“The success of Mourinho in all his clubs is closely linked to the work of Villas Boas in his observation and analysis of teams, which has been acknowledged on numerous occasions by Mourinho himself.”

Mourinho himself had called Villas “his eyes and ears”, and such endorsements by the Special One landed Villas Boas his first professional club contract as a manager.

Villas Boas did not disappoint in his new role; he lifted a team at the bottom of the league without a win, described by the press as ‘dead’ , to a respectable eleventh position, and then astonishingly led them to the Portuguese League club semi-finals before crashing out against his future club Porto. His style drew attention, and the way he managed impressed Porto;  they sacked their manager, Jesualdo Ferreira, to pave the way for Villas Boas, and the rest,as they say, is history.

In his first year in charge, the Portuguese has managed to set a plethora of records at his new club, winning the Portuguese league without losing a single game and being on the verge of winning the Europa League, just like his mentor, Jose Mourinho.
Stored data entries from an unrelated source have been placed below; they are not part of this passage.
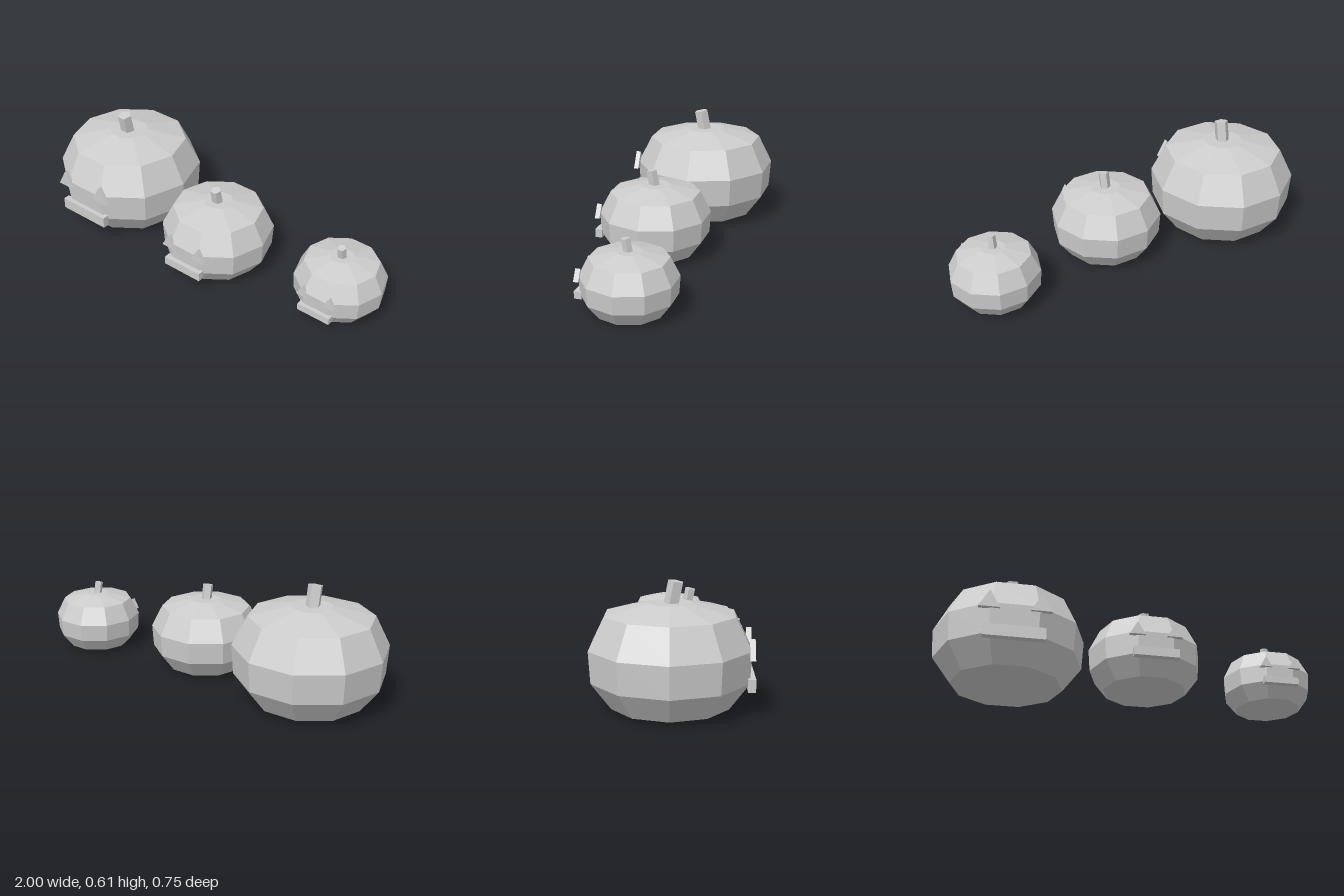
import * as THREE from 'three';

const grey = new THREE.MeshStandardMaterial({ color: 0xcccccc, flatShading: true });
grey.name = 'light grey';

// Squashed ten-sided body, from bottom pole to top centre (radius, height)
const profile = [[0, 0], [0.282, 0.024], [0.376, 0.15], [0.386, 0.3], [0.31, 0.452], [0.103, 0.502], [0, 0.5]]
  .map(([r, y]) => new THREE.Vector2(r, y));

function part(name, geometry, parent, x = 0, y = 0, z = 0) {
  const mesh = new THREE.Mesh(geometry, grey);
  mesh.name = name;
  mesh.position.set(x, y, z);
  parent.add(mesh);
  return mesh;
}

// s scales the pumpkin; eyeZ and mouthZ are the world depths of the face parts
function pumpkin(name, s, x, z, eyeZ, mouthZ) {
  const group = new THREE.Group();
  group.name = name;
  group.position.set(x, 0, z);

  const body = new THREE.LatheGeometry(profile, 10, Math.PI / 10);
  body.scale(s, s, s);
  part('body', body, group);

  // Five-sided stem leaning forward
  const stem = new THREE.CylinderGeometry(0.0375 * s, 0.0375 * s, 0.2 * s, 5);
  stem.rotateY(Math.PI);
  part('stem', stem, group, 0, 0.502 * s, 0.008 * s).rotation.x = 0.2;

  // Triangular eyes
  for (const side of [-1, 1]) {
    const eye = new THREE.CylinderGeometry(0.06 * s, 0.06 * s, 0.025, 3);
    eye.rotateX(-Math.PI / 2); // one corner points up
    part(side > 0 ? 'leftEye' : 'rightEye', eye, group, side * 0.125 * s, 0.302 * s, eyeZ - z);
  }

  // Bar mouth
  part('mouth', new THREE.BoxGeometry(0.3 * s, 0.06 * s, 0.036), group, 0, 0.151 * s, mouthZ - z);
  return group;
}

export function createModel() {
  const model = new THREE.Group();
  model.name = 'pumpkins';
  model.add(
    pumpkin('largePumpkin', 1, -0.614, -0.008, 0.359, 0.358),
    pumpkin('mediumPumpkin', 0.75, 0.075, 0.071, 0.347, 0.348),
    pumpkin('smallPumpkin', 0.6, 0.765, -0.031, 0.188, 0.188),
  );
  return model;
}
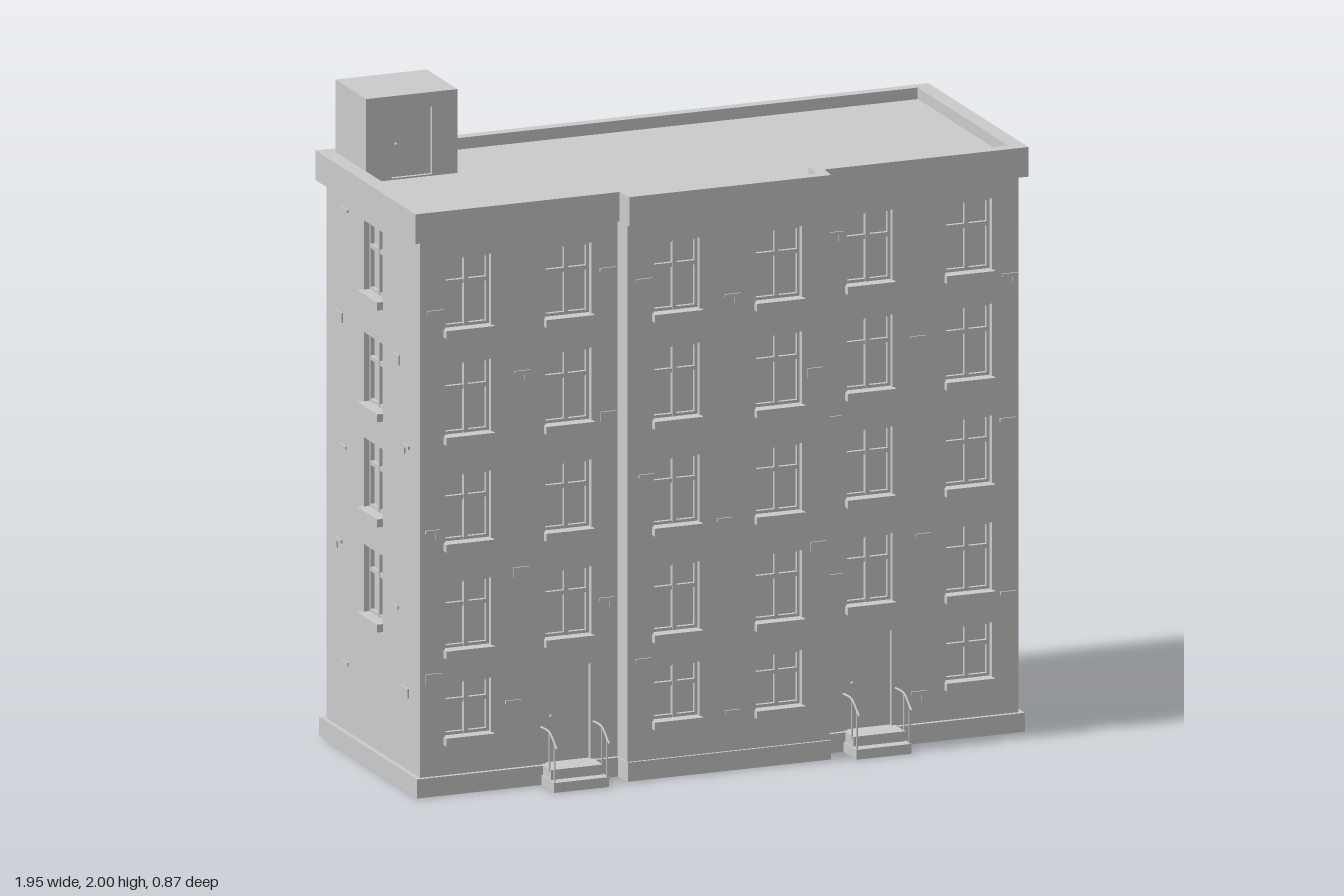
import * as THREE from 'three';

const grey = new THREE.MeshStandardMaterial({ color: 0xcccccc });
const WALL = 0.03; // wall thickness, also the depth of the window recess

function add(parent, name, geometry, x = 0, y = 0, z = 0) {
  const mesh = new THREE.Mesh(geometry, grey);
  mesh.name = name;
  mesh.position.set(x, y, z);
  parent.add(mesh);
  return mesh;
}
const box = (parent, name, w, h, d, x, y, z) => add(parent, name, new THREE.BoxGeometry(w, h, d), x, y, z);

let seed = 7;
const rand = () => (seed = (seed * 16807) % 2147483647) / 2147483647;

// Footprint: rectangle with a bay projecting at the front
function outline(x, back, front, bayX, bayFront) {
  return [[-x, back], [-x, front], [-bayX - 0.006, front], [-bayX, bayFront],
    [bayX, bayFront], [bayX + 0.006, front], [x, front], [x, back]].map(([a, z]) => new THREE.Vector2(a, -z));
}
function slab(points, height, holePoints) {
  const shape = new THREE.Shape(points);
  if (holePoints) shape.holes.push(new THREE.Path(holePoints));
  return new THREE.ExtrudeGeometry(shape, { depth: height, bevelEnabled: false }).rotateX(-Math.PI / 2);
}
const rect = (x0, y0, x1, y1) => [[x0, y0], [x1, y0], [x1, y1], [x0, y1]].map((p) => new THREE.Vector2(...p));

// Sill, frame and glazing bars of one opening, in wall coordinates (wall face at z = 0)
function addWindow(parent, { x, y, w, h }) {
  const g = new THREE.Group();
  g.name = 'window';
  g.position.set(x, y, 0);
  parent.add(g);
  const t = 0.009, z = -0.024, d = 0.012;
  box(g, 'sill', w + 0.008, 0.024, 0.045, 0, 0.012, -0.0025);
  for (const s of [-1, 1]) box(g, 'frameSide', t, h, d, s * (w - t) / 2, h / 2, z);
  box(g, 'frameTop', w, t, d, 0, h - t / 2, z);
  box(g, 'frameBottom', w, t, d, 0, 0.024 + t / 2, z);
  box(g, 'mullion', 0.013, h, d + 0.002, 0, h / 2, z);
  box(g, 'transom', w, 0.013, d, 0, h * 0.67, z);
}

// Door leaf set slightly back in its opening, with a handle
function addDoor(parent, { x, y, w, h }) {
  box(parent, 'door', w, h, 0.018, x, y + h / 2, -0.021);
  add(parent, 'doorHandle', new THREE.SphereGeometry(0.005, 8, 6), x - w / 2 + 0.018, y + h * 0.48, -0.009);
}

// Raised bits of brickwork
function addBricks(parent, xs, y0, y1, count) {
  for (let i = 0; i < count; i++) {
    const x = xs[i % xs.length] + (rand() - 0.5) * 0.03;
    const y = y0 + (y1 - y0) * ((i + rand()) / count);
    const s = rand() > 0.5 ? 1 : -1;
    box(parent, 'brick', 0.05, 0.01, 0.008, x, y, 0.001);
    if (rand() > 0.4) box(parent, 'brick', 0.018, 0.022, 0.008, x + s * 0.016, y - 0.014, 0.001);
  }
}

// A wall panel with openings; local x runs along the wall, local z points outward
function addWall(parent, name, x0, x1, windows, doors = [], bricks = [], brickCount = 0) {
  const g = new THREE.Group();
  g.name = name;
  parent.add(g);
  const shape = new THREE.Shape(rect(x0, 0.03, x1, 1.72));
  for (const o of [...windows, ...doors]) {
    shape.holes.push(new THREE.Path(rect(o.x - o.w / 2, o.y, o.x + o.w / 2, o.y + o.h)));
  }
  const geo = new THREE.ExtrudeGeometry(shape, { depth: WALL, bevelEnabled: false });
  add(g, 'wallPanel', geo, 0, 0, -WALL);
  windows.forEach((o) => addWindow(g, o));
  doors.forEach((o) => addDoor(g, o));
  if (brickCount) addBricks(g, bricks, 0.1, 1.66, brickCount);
  return g;
}

// Entrance steps with a curved handrail on each side
function addEntrance(parent, x) {
  const g = new THREE.Group();
  g.name = 'entrance';
  g.position.x = x;
  parent.add(g);
  box(g, 'lowerStep', 0.175, 0.03, 0.12, 0, 0.015, 0.36);
  box(g, 'upperStep', 0.165, 0.03, 0.085, 0, 0.045, 0.3425);
  const path = new THREE.CatmullRomCurve3([[0.31, 0.172], [0.36, 0.174], [0.385, 0.168],
    [0.41, 0.15], [0.432, 0.135]].map(([z, y]) => new THREE.Vector3(0, y, z)));
  for (const s of [-1, 1]) {
    add(g, 'handrail', new THREE.TubeGeometry(path, 16, 0.0035, 6), s * 0.083);
    for (const [z, y0, y1] of [[0.414, 0.02, 0.147], [0.375, 0.05, 0.171]]) {
      add(g, 'railPost', new THREE.CylinderGeometry(0.003, 0.003, y1 - y0, 6), s * 0.083, (y0 + y1) / 2, z);
    }
  }
}

export function createModel() {
  const model = new THREE.Group();
  model.name = 'apartmentBlock';

  // Core whose faces close the window recesses
  add(model, 'core', slab(outline(0.92, -0.38, 0.28, 0.32, 0.35), 1.7), 0, 0.02);
  add(model, 'plinth', slab(outline(0.965, -0.428, 0.323, 0.322, 0.388), 0.058));

  // Parapet and roof
  add(model, 'parapet', slab(outline(0.973, -0.436, 0.33, 0.32, 0.394), 0.09,
    outline(0.925, -0.402, 0.29, 0.286, 0.36)), 0, 1.69);
  add(model, 'roof', slab(outline(0.95, -0.42, 0.31, 0.3, 0.375), 0.045), 0, 1.7);

  // Window grid
  const cols = [-0.798, -0.48, -0.165, 0.16, 0.477, 0.792];
  const rows = [[0.15, 0.19], [0.415, 0.23], [0.74, 0.23], [1.065, 0.245], [1.39, 0.24]];
  const stack = (x, from = 0) => rows.slice(from).map(([y, h]) => ({ x, y, w: 0.147, h }));
  const door = (x) => ({ x, y: 0.06, w: 0.14, h: 0.29 });

  // Front: two wings and the projecting bay
  addWall(model, 'frontRightWing', -0.95, -0.32, [...stack(cols[0]), ...stack(cols[1], 1)],
    [door(cols[1])], [-0.64, -0.915, -0.365], 9).position.z = 0.31;
  addWall(model, 'frontLeftWing', 0.32, 0.95, [...stack(cols[4], 1), ...stack(cols[5])],
    [door(cols[4])], [0.635, 0.91, 0.365], 9).position.z = 0.31;
  addWall(model, 'frontBay', -0.32, 0.32, [...stack(cols[2]), ...stack(cols[3])],
    [], [0, -0.275, 0.275], 8).position.z = 0.38;
  addEntrance(model, -0.483);
  addEntrance(model, 0.477);

  // Back
  const back = addWall(model, 'backWall', -0.95, 0.95, cols.flatMap((x) => stack(-x)),
    [], [-0.64, 0, 0.635, -0.32, 0.32, 0.91, -0.91], 18);
  back.position.z = -0.41;
  back.rotation.y = Math.PI;

  // Sides: one column of windows on the upper four floors
  for (const s of [-1, 1]) {
    const windows = [[0.43, 0.23], [0.75, 0.235], [1.07, 0.235], [1.41, 0.235]]
      .map(([y, h]) => ({ x: 0, y, w: 0.145, h }));
    const side = addWall(model, s > 0 ? 'leftWall' : 'rightWall', -0.33, 0.33, windows,
      [], [-0.22, 0.25, 0.17, -0.27], 9);
    side.position.set(s * 0.95, 0, -0.05);
    side.rotation.y = s * Math.PI / 2;
  }

  // Stair house on the roof with its door
  const house = new THREE.Group();
  house.name = 'stairHouse';
  house.position.set(-0.78, 1.72, -0.165);
  model.add(house);
  box(house, 'houseCore', 0.29, 0.28, 0.223, 0, 0.14, -0.1235);
  const face = new THREE.Shape(rect(-0.145, 0, 0.145, 0.28));
  face.holes.push(new THREE.Path(rect(-0.065, 0.03, 0.065, 0.235)));
  add(house, 'houseFront', new THREE.ExtrudeGeometry(face, { depth: 0.012, bevelEnabled: false }), 0, 0, -0.012);
  add(house, 'houseDoorHandle', new THREE.SphereGeometry(0.005, 8, 6), -0.047, 0.13, -0.008);
  return model;
}
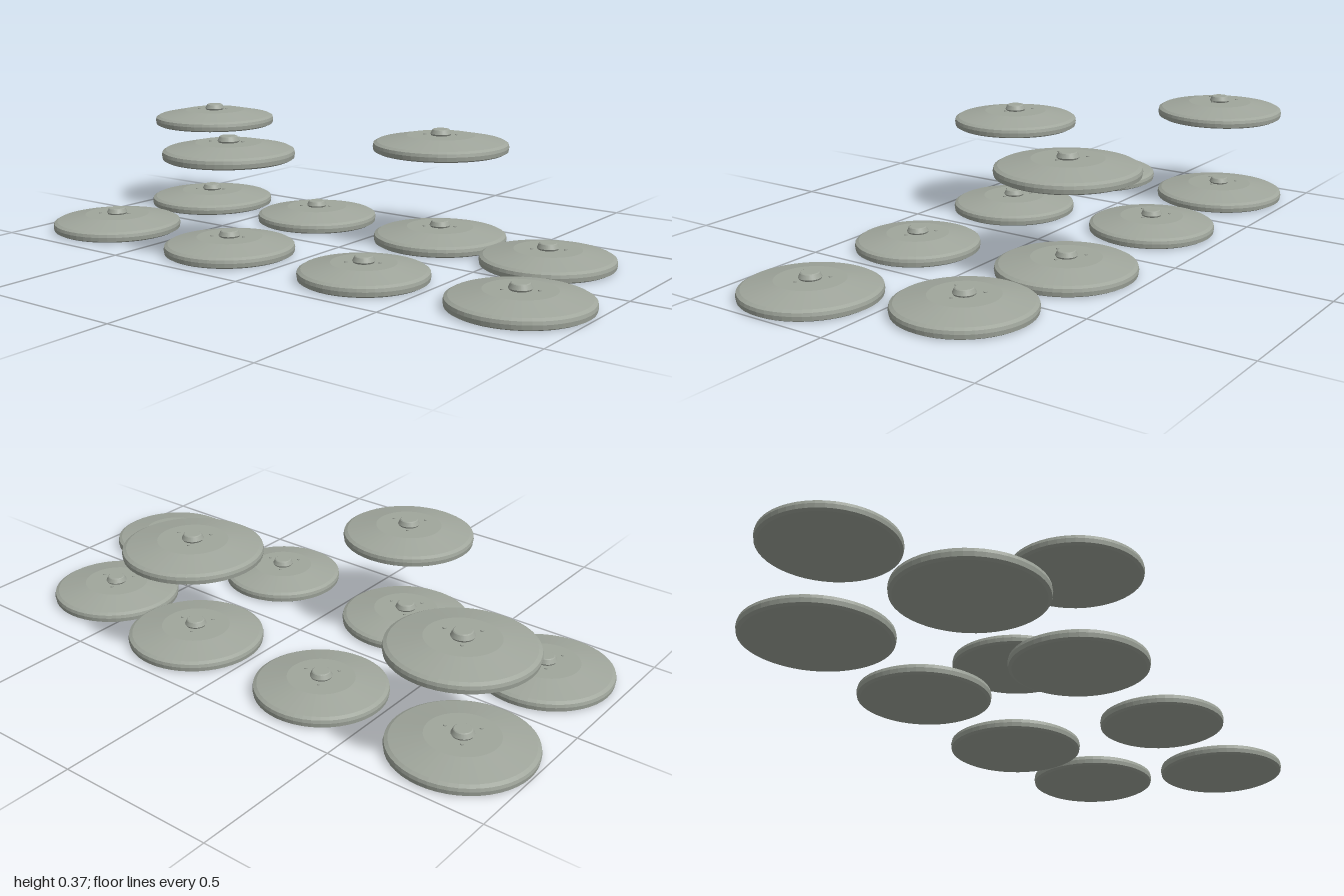
import * as THREE from 'three';

const SEGMENTS = 48;

// Lathe from [radius, height] pairs, listed from the bottom centre upwards
function turned(points, material, name) {
  const profile = points.map(([r, y]) => new THREE.Vector2(r, y));
  const mesh = new THREE.Mesh(new THREE.LatheGeometry(profile, SEGMENTS), material);
  mesh.name = name;
  return mesh;
}

// One shallow domed disc with a central boss and three small studs
function makeDisc(radius, material) {
  const disc = new THREE.Group();
  disc.name = 'disc';

  // Closed body: undercut foot, short rim, sloping shoulder, flat crown
  disc.add(turned([
    [0, 0], [radius * 0.945, 0], [radius * 0.99, 0.005], [radius, 0.018],
    [radius * 0.99, 0.028], [radius * 0.94, 0.034], [radius * 0.5, 0.053], [0, 0.053],
  ], material, 'body'));

  // Boss tapering towards the top
  disc.add(turned([
    [0, 0.053], [0.031, 0.053], [0.034, 0.058], [0.028, 0.071], [0.025, 0.073], [0, 0.073],
  ], material, 'boss'));

  // Studs hovering just above the crown
  for (let i = 0; i < 3; i++) {
    const angle = (i * Math.PI * 2) / 3;
    const stud = new THREE.Mesh(new THREE.CylinderGeometry(0.005, 0.005, 0.003, 12), material);
    stud.position.set(Math.cos(angle) * 0.058, 0.06, Math.sin(angle) * 0.058);
    stud.name = 'stud';
    disc.add(stud);
  }
  return disc;
}

export function createModel() {
  const model = new THREE.Group();
  model.name = 'discs';
  const metal = new THREE.MeshStandardMaterial({ color: 0xa0a69c, flatShading: true });
  metal.name = 'grey green metal';

  // x, z, radius for each layer
  const layers = [
    { name: 'lowerLayer', y: 0, discs: [
      [-0.78, -0.256, 0.219], [-0.287, -0.256, 0.205], [0.222, -0.254, 0.216], [0.644, -0.197, 0.209],
      [-0.76, 0.243, 0.213], [-0.235, 0.26, 0.207], [0.287, 0.261, 0.197], [0.789, 0.238, 0.209],
    ] },
    { name: 'upperLayer', y: 0.3, discs: [
      [-0.76, -0.256, 0.214], [0.219, -0.255, 0.219], [-0.237, 0.254, 0.206],
    ] },
  ];

  for (const { name, y, discs } of layers) {
    const layer = new THREE.Group();
    layer.name = name;
    layer.position.y = y;
    for (const [x, z, radius] of discs) {
      const disc = makeDisc(radius, metal);
      disc.position.set(x, 0, z);
      layer.add(disc);
    }
    model.add(layer);
  }
  return model;
}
Porto have dismantled teams with confidence, which shows in their brilliant performances against Villarreal, Spartak Moscow and Benfica. Wikipedia lists Villas Boas’ records in his very first season.

  • The club record for the most matches across all competitions unbeaten (36). This record was previously held by José Mourinho at 33 matches. Part of this streak was completed by the previous coach of FC Porto, Jesualdo Ferreira.
  • The most wins in Europe in one season by a Portuguese club (13)
  • The most points in a thirty game Portuguese league season (80)
  • The highest number of consecutive wins in the Portuguese league (16)
  • The biggest margin over the second placed team in the league (21)

Style of Play

At the start of the season, Porto sold its major players in Raul Merieles and Bruno Alves ,and many expected that it would impact the club’s future. But Villas Boas changed it all. He employs a more fluid 4-3-3, where wingers sometimes push as forwards depending on the match. An interesting point and a major difference between the mentor, Jose Mourinho and his student is that Villas boas is a manager with more attacking flair. His teams tend to attack more, and thus score more goals. Also, he is less cocky and looks more self-assured. With forwards like Hulk and Falcao, the new Portuguese sensation set the Portuguese League and Europe on fire, as his team crushed opponents convincingly and have assured themselves a place in the Champions League next season.

A bright future beckons

It would be interesting to monitor Villas Boas’ movements over the summer, with many clubs being linked to his signature. He is not exactly a coach with one year experience, but a tactician who has been planning and observing the oppositions and his teams’ strategy for more than a decade. He has immense knowledge of the teams in Portuguese, English and Italian leagues; this priceless experience, coupled with his amazing first full season, is sure to bring many suitors.

It’s so hard for the Portuguese tactician to move away from the shadow of Jose Mourinho. Both their stories have so much in common, and people tend to assume that Andre Villas Boas in exactly like his mentor, calling him Mini- Mourinho and Mourinho Mark II.

‘I am not a clone of anyone,’ he said. ‘I want to leave my mark on this club.’  He might deny being a clone, but the superficial similarities with the Special One are too obvious to ignore. Villas Boas confessed that he would be a manager for only ten years. If the first year at Porto is any indication of the future, these ten years look to be full of glory and titles for the Portuguese wizard.